      “Good for you, Jan!” I show her how this one word helps us fill in three more.
      Carla says she has the total. “It’s nine hundred dollars.” Jan nods, unfazed and undistracted from the puzzle.
      “Wow!” I say, “You could spend that much just on a bed.” She even gets two telephones along with the tables, chairs, lamps, and loveseat. And a bedspread even.
      “I’ll bet Paris Hilton would spend nine thousand dollars on a bedspread and not think twice about it,” I say.

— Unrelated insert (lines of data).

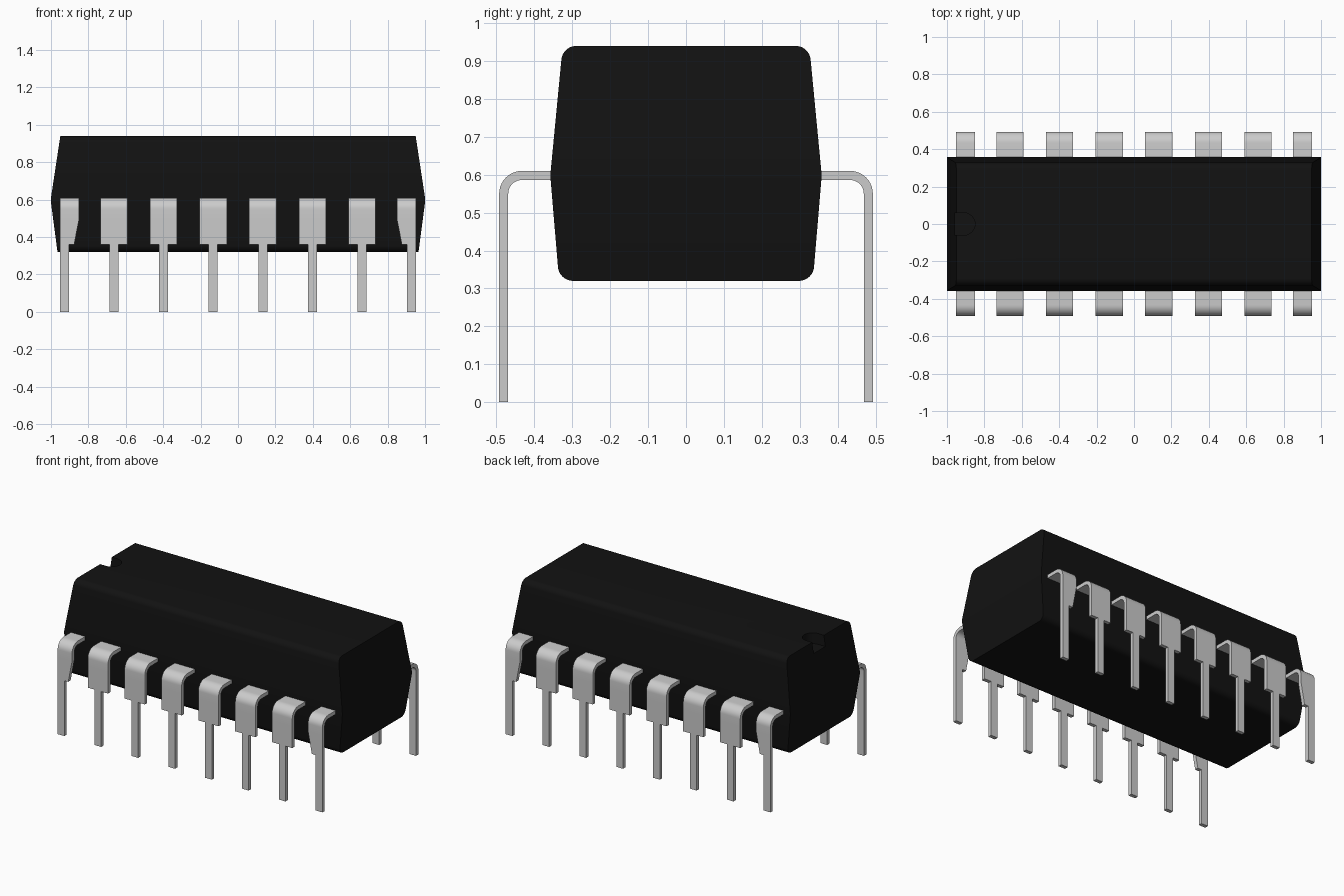
import bpy, bmesh, math

if "Cube" in bpy.data.objects:
    bpy.data.objects.remove(bpy.data.objects["Cube"])

STEPS = 10


def finish(bm, name, angle=30):
    bmesh.ops.recalc_face_normals(bm, faces=bm.faces)
    mesh = bpy.data.meshes.new(name)
    bm.to_mesh(mesh)
    bm.free()
    ob = bpy.data.objects.new(name, mesh)
    bpy.context.collection.objects.link(ob)
    return ob


def select(ob):
    bpy.ops.object.select_all(action='DESELECT')
    ob.select_set(True)
    bpy.context.view_layer.objects.active = ob


def loft(bm, rings, cap_start=True):
    rows = [[bm.verts.new(p) for p in ring] for ring in rings]
    for a, b in zip(rows, rows[1:]):
        n = len(a)
        for i in range(n):
            bm.faces.new((a[i], a[(i + 1) % n], b[(i + 1) % n], b[i]))
    if cap_start:
        bm.faces.new(rows[0])
    bm.faces.new(rows[-1])


# Body: stacked rectangles, long edges rounded, ends sloping to a centre band
def end_x(z):
    if z > 0.61:
        return 1.0 - 0.05 * (z - 0.61) / 0.33
    if z < 0.585:
        return 1.0 - 0.035 * (0.585 - z) / 0.265
    return 1.0


R = 0.04
half = []
a0, a1 = math.radians(-90), math.radians(-5)
for i in range(STEPS + 1):
    a = a0 + (a1 - a0) * i / STEPS
    half.append((0.298 + R * math.cos(a), 0.32 + R + R * math.sin(a)))
half += [(0.357, 0.585), (0.357, 0.61)]
for i in range(STEPS + 1):
    a = math.radians(5 + 85 * i / STEPS)
    half.append((0.289 + R * math.cos(a), 0.94 - R + R * math.sin(a)))

bm = bmesh.new()
loft(bm, [[(sx * end_x(z), sy * y, z) for sx, sy in ((-1, -1), (1, -1), (1, 1), (-1, 1))]
          for y, z in half])
body = finish(bm, "chip_body")
black = bpy.data.materials.new("black_plastic")
black.diffuse_color = (0.006, 0.006, 0.006, 1)
black.use_nodes = True
black.node_tree.nodes["Principled BSDF"].inputs["Base Color"].default_value = black.diffuse_color
body.data.materials.append(black)

# Orientation notch: round-ended slot cut into the left end of the top
slot = [(-1.1, -0.06)]
for i in range(17):
    a = math.radians(-90 + 180 * i / 16)
    slot.append((-0.91 + 0.06 * math.cos(a), 0.06 * math.sin(a)))
slot.append((-1.1, 0.06))
bm = bmesh.new()
loft(bm, [[(x, y, z) for x, y in slot] for z in (0.87, 1.1)])
cutter = finish(bm, "notch_cutter")
cutter.hide_render = True
select(body)
mod = body.modifiers.new("notch", 'BOOLEAN')
mod.object = cutter
mod.operation = 'DIFFERENCE'
mod.solver = 'EXACT'
bpy.ops.object.modifier_apply(modifier=mod.name)
bpy.data.objects.remove(cutter)
bpy.ops.object.shade_smooth_by_angle(angle=math.radians(30))

# Pins: bent strip with a wide shoulder and a narrow leg, mirrored to the back
Y_OUT, Y_IN, Z_TOP, T, BEND = 0.493, 0.33, 0.61, 0.024, 0.06


def strip_ring(outer, inner, x0, x1):
    return [(x0, -outer[0], outer[1]), (x1, -outer[0], outer[1]),
            (x1, -inner[0], inner[1]), (x0, -inner[0], inner[1])]


def leg_ring(z, x0, x1):
    return strip_ring((Y_OUT, z), (Y_OUT - T, z), x0, x1)


def make_pin(name, x, left, right, low_left, low_right):
    bm = bmesh.new()
    x0, x1 = x - left, x + right
    rings = [strip_ring((Y_IN, Z_TOP), (Y_IN, Z_TOP - T), x0, x1)]
    for i in range(STEPS + 1):
        a = math.radians(90 - 90 * i / STEPS)
        pts = [(Y_OUT - BEND + r * math.cos(a), Z_TOP - BEND + r * math.sin(a))
               for r in (BEND, BEND - T)]
        rings.append(strip_ring(*pts, x0, x1))
    rings.append(leg_ring(0.5, x0, x1))
    rings.append(leg_ring(0.36, x - low_left, x + low_right))
    loft(bm, rings)
    loft(bm, [leg_ring(z, x - 0.024, x + 0.024) for z in (0.36, 0.0)], cap_start=False)
    pin = finish(bm, name)
    select(pin)
    bpy.ops.object.shade_smooth_by_angle(angle=math.radians(30))
    mirror = pin.modifiers.new("back_row", 'MIRROR')
    mirror.use_axis = (False, True, False)


for i in range(8):
    x = -0.928 + i * 1.856 / 7
    if i == 0:
        widths = (0.024, 0.079, 0.024, 0.052)
    elif i == 7:
        widths = (0.079, 0.024, 0.052, 0.024)
    else:
        widths = (0.0725,) * 4
    make_pin(f"pin_pair_{i + 1}", x, *widths)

      Not long after Carla leaves, Nurse Celia knocks on the door. She wants me to call Lauren, who is a geriatric care management advocate. Lauren will take the responsibility for doctor appointments and transportation. Celia tells us she has a problem with Janeth’s case because she doesn’t know what’s going on. With Lauren’s help, we will all be much better off. I promise to call her as soon as I get home.
      Jan and I complete most of the puzzle we’ve been working on. We can’t finish the upper right-hand corner because we never heard of the TV cartoon character cited in 14 across. I turn back to the beginning puzzle. It looks as if it will be much easier. It is. Jan looks over my shoulder as I fill in the words she comes up with. “That isn’t a very good K,” says my sister the perfectionist.
      “I know it. “When you do these by yourself, they’ll look much neater than mine.”
      “I’ll have to use a pencil with an eraser. . . .”


So where is DOLLS DOLLS DOLLS Number (1)?  My files are doing disappearing acts without my permission.  This is distressing, but I don't know how to go about retrieving them.  Sigh.